The convoy is not sufficient,” Za’tari said.

President Bashar al-Assad vowed on Sunday to continue a military push into the biggest remaining opposition stronghold near Damascus, saying the offensive did not contradict five-hour ceasefires arranged each day by his main ally Russia.

A wider, full ceasefire backed by the UN Security Council has not come into effect during the campaign, which began with massive government air strikes two weeks ago and has continued in recent days with a ground assault.

The Syrian Observatory for Human Rights, a Britain-based war monitor, said the death toll from the offensive had exceeded 700 people in two weeks of intense bombardment on the densely populated region of farmland and towns.

Pro-Assad forces have made sudden advances into eastern Ghouta in recent days, capturing a third of the area, the Observatory said, and bringing them close to cutting it in two. Late on Sunday, a rebel official said factions in eastern Ghouta were working together to prepare to retake lost ground.

Syrian state television broadcast on Monday morning from al-Shifouniyeh, one of the villages captured by the government, showing collapsed concrete buildings, rubble-strewn streets and bullet-pocked walls.

The area has been under siege by government forces since 2013, and the UN had feared that people inside were running out of food and medicine even before the major assault began two weeks ago.

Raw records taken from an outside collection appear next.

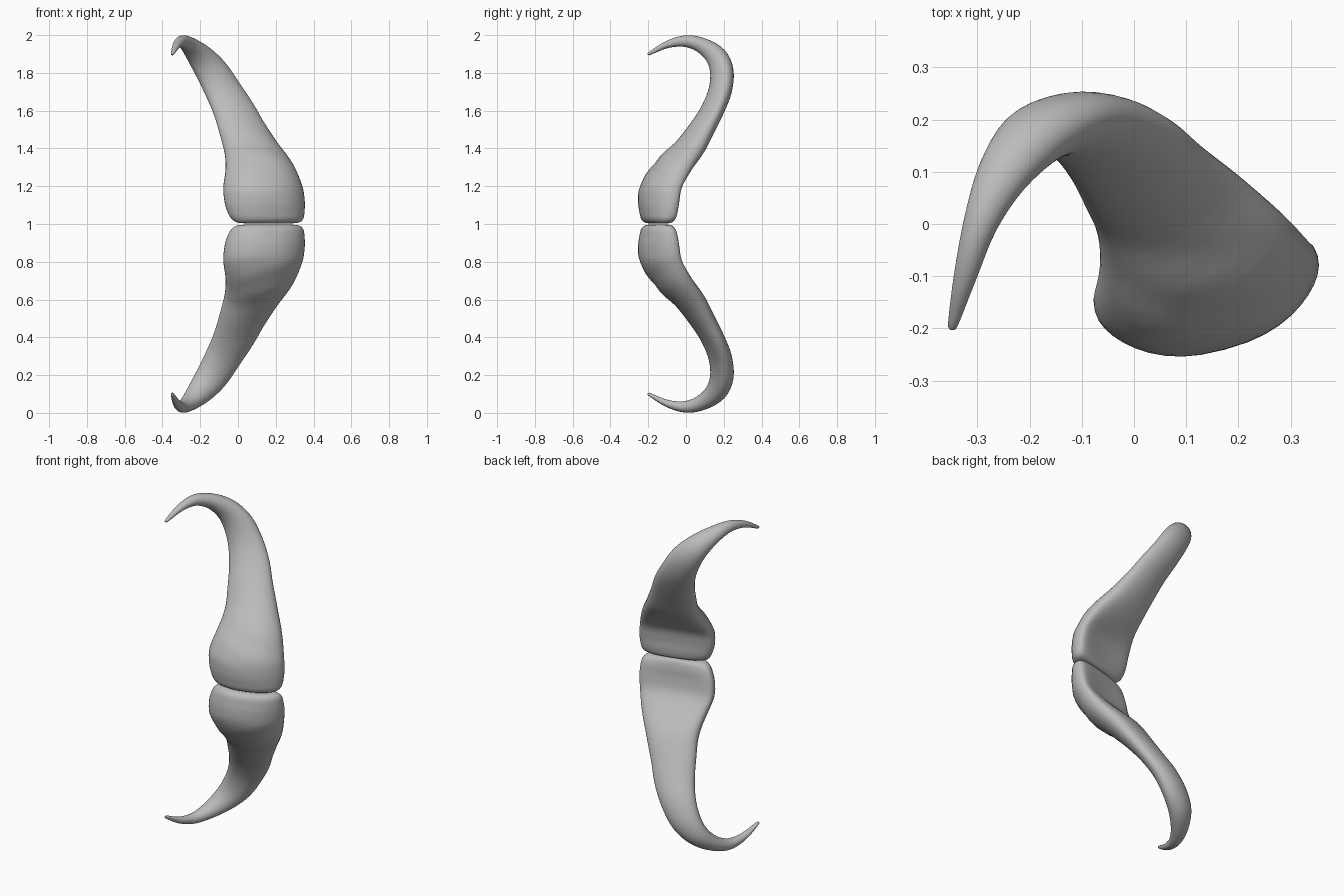
import bpy, bmesh, math
from mathutils import Vector

if "Cube" in bpy.data.objects:
    bpy.data.objects.remove(bpy.data.objects["Cube"])

# Rings from base to tip: x, y, z, half width, half thickness, bow of the section
RINGS = [
    (.164, -.148, 1.003, .110, .030, .00),
    (.162, -.146, 1.007, .165, .053, .015),
    (.160, -.144, 1.025, .193, .067, .03),
    (.154, -.142, 1.06, .208, .074, .04),
    (.147, -.140, 1.12, .218, .079, .05),
    (.138, -.126, 1.20, .214, .083, .05),
    (.119, -.064, 1.30, .186, .084, .03),
    (.073, .020, 1.40, .150, .073, .015),
    (.025, .082, 1.50, .130, .062, .005),
    (-.020, .138, 1.60, .116, .056, .0),
    (-.075, .179, 1.70, .101, .057, .0),
    (-.134, .190, 1.80, .088, .059, .0),
    (-.196, .162, 1.882, .070, .056, .0),
    (-.253, .090, 1.942, .050, .042, .0),
    (-.294, .000, 1.968, .033, .031, .0),
    (-.323, -.100, 1.950, .022, .019, .0),
    (-.346, -.190, 1.904, .010, .009, .0),
    (-.348, -.198, 1.898, .004, .004, .0),
]
SIDES, STEPS = 40, 4


def spline(p0, p1, p2, p3, t):
    return [.5 * (2*b + (c-a)*t + (2*a-5*b+4*c-d)*t*t + (3*b-a-3*c+d)*t**3)
            for a, b, c, d in zip(p0, p1, p2, p3)]


def smooth_rings():
    last, out = len(RINGS) - 1, []
    for i in range(last):
        pts = [RINGS[min(max(i + k, 0), last)] for k in (-1, 0, 1, 2)]
        out += [spline(*pts, s / STEPS) for s in range(STEPS)]
    return out + [list(RINGS[last])]


def horn(name, flip, mat):
    rings = smooth_rings()
    bm = bmesh.new()
    loops = []
    for i, (x, y, z, w, h, bow) in enumerate(rings):
        a, b = rings[max(i - 2, 0)], rings[min(i + 2, len(rings) - 1)]
        tan = (Vector(b[:3]) - Vector(a[:3])).normalized()
        # rings lie level at the root and turn gradually to follow the curve
        f = min(max((z - 1.1) / .5, 0), 1) if x > -.1 else 1
        f = f * f * (3 - 2 * f)
        tan = Vector((tan.x * f, tan.y * f, tan.z)).normalized()
        side = Vector((1, .27, 0)).normalized()
        side = (side - tan * side.dot(tan)).normalized()
        back = tan.cross(side)
        # soft creases on the front of the root
        crease = .004 * max(0, 1 - abs(z - 1.3) / .17) if x > -.1 else 0
        loop = []
        for k in range(SIDES):
            t = 2 * math.pi * k / SIDES
            c, s = math.cos(t), math.sin(t)
            e = 1 - min(max(bow, 0) * 4, .15)
            u = w * math.copysign(abs(c) ** e, c)
            v = h * math.copysign(abs(s) ** e, s) + bow * (c * c - .5)
            v += crease * math.sin(z * 60 + c * 4) * max(0, -s)
            p = Vector((x, y, z)) + side * u + back * v
            if flip:
                p.z = 2 - p.z
            loop.append(bm.verts.new(p))
        loops.append(loop)
    for lo, hi in zip(loops, loops[1:]):
        for k in range(SIDES):
            n = (k + 1) % SIDES
            bm.faces.new((lo[k], lo[n], hi[n], hi[k]))
    bm.faces.new(loops[0])
    bm.faces.new(loops[-1])
    bmesh.ops.recalc_face_normals(bm, faces=bm.faces)
    for f in bm.faces:
        f.smooth = True
    me = bpy.data.meshes.new(name)
    bm.to_mesh(me)
    bm.free()
    me.materials.append(mat)
    bpy.context.collection.objects.link(bpy.data.objects.new(name, me))


grey = bpy.data.materials.new("plain grey")
grey.diffuse_color = (.5, .5, .5, 1)
grey.use_nodes = True
grey.node_tree.nodes["Principled BSDF"].inputs["Base Color"].default_value = grey.diffuse_color

# Two mirrored horns, root to root
horn("upper_horn", False, grey)
horn("lower_horn", True, grey)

Only one convoy of aid has reached the area so far in 2018, on February 14.

In comments broadcast by state television on Sunday, Assad dismissed Western statements about the humanitarian situation in eastern Ghouta as “a ridiculous lie”.

Moscow made a similar case at the UN Human Rights Council in Geneva: “The media atmosphere is saturated with lies,” Russian diplomat Alexei Goltyaev said. “As a result we see debates and votes that are entirely removed from the actual situation on the ground.”